[[ Excerpted data, beginning ]]

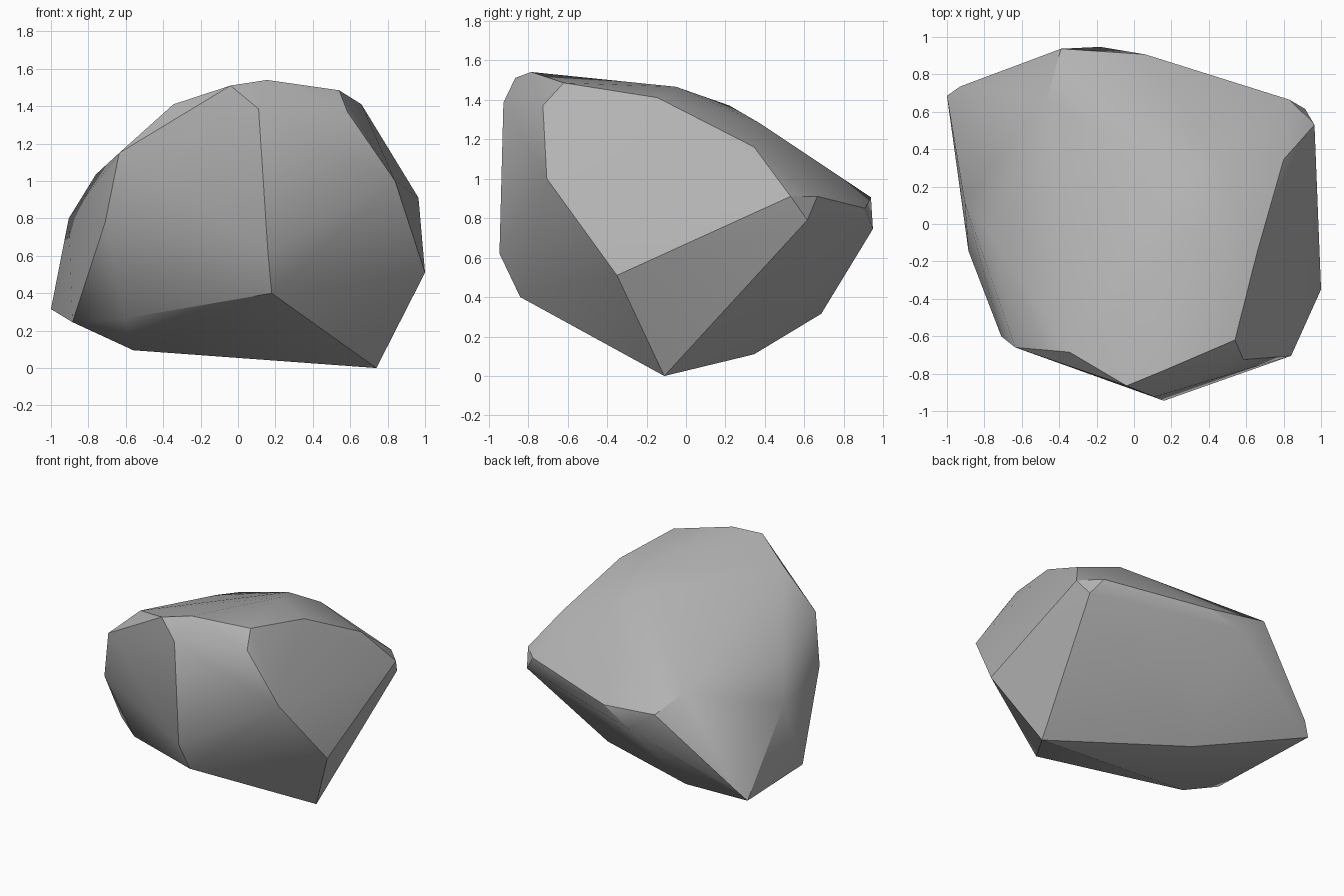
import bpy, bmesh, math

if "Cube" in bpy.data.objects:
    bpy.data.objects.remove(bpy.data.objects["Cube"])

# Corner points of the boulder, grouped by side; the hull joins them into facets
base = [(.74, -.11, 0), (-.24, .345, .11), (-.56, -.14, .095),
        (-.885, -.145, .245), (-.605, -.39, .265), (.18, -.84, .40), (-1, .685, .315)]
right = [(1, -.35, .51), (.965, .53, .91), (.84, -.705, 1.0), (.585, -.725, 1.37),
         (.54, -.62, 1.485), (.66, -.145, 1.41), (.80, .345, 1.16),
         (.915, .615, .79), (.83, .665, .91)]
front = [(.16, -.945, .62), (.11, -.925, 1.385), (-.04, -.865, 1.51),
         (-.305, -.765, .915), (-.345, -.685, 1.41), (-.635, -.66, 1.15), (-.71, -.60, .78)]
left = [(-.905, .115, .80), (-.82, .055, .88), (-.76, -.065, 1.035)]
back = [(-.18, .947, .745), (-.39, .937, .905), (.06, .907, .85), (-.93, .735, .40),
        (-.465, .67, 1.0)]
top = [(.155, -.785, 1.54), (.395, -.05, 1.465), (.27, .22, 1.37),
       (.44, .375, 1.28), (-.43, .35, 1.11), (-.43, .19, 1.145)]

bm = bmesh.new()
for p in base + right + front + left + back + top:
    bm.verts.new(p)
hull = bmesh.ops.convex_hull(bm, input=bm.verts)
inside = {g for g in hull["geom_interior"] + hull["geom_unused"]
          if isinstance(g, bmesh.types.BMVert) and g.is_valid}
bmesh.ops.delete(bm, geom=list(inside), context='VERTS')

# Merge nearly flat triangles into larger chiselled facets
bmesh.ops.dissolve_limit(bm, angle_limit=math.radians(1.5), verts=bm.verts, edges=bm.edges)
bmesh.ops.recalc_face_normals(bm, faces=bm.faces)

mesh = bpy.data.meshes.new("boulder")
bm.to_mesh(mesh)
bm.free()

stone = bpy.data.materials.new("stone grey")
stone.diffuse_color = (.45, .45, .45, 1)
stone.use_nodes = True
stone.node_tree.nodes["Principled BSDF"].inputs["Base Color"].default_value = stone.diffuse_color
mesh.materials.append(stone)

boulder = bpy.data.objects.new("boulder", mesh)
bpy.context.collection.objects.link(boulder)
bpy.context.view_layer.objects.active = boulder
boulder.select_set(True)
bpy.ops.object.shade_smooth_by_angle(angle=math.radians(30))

[[ Excerpted data, end ]]

Assignment:
All lines above from the line with "for p in base" through the line with "boulder.select_set(True)", both included, are to be set down exactly, with nothing else.

Reply:
for p in base + right + front + left + back + top:
    bm.verts.new(p)
hull = bmesh.ops.convex_hull(bm, input=bm.verts)
inside = {g for g in hull["geom_interior"] + hull["geom_unused"]
          if isinstance(g, bmesh.types.BMVert) and g.is_valid}
bmesh.ops.delete(bm, geom=list(inside), context='VERTS')

# Merge nearly flat triangles into larger chiselled facets
bmesh.ops.dissolve_limit(bm, angle_limit=math.radians(1.5), verts=bm.verts, edges=bm.edges)
bmesh.ops.recalc_face_normals(bm, faces=bm.faces)

mesh = bpy.data.meshes.new("boulder")
bm.to_mesh(mesh)
bm.free()

stone = bpy.data.materials.new("stone grey")
stone.diffuse_color = (.45, .45, .45, 1)
stone.use_nodes = True
stone.node_tree.nodes["Principled BSDF"].inputs["Base Color"].default_value = stone.diffuse_color
mesh.materials.append(stone)

boulder = bpy.data.objects.new("boulder", mesh)
bpy.context.collection.objects.link(boulder)
bpy.context.view_layer.objects.active = boulder
boulder.select_set(True)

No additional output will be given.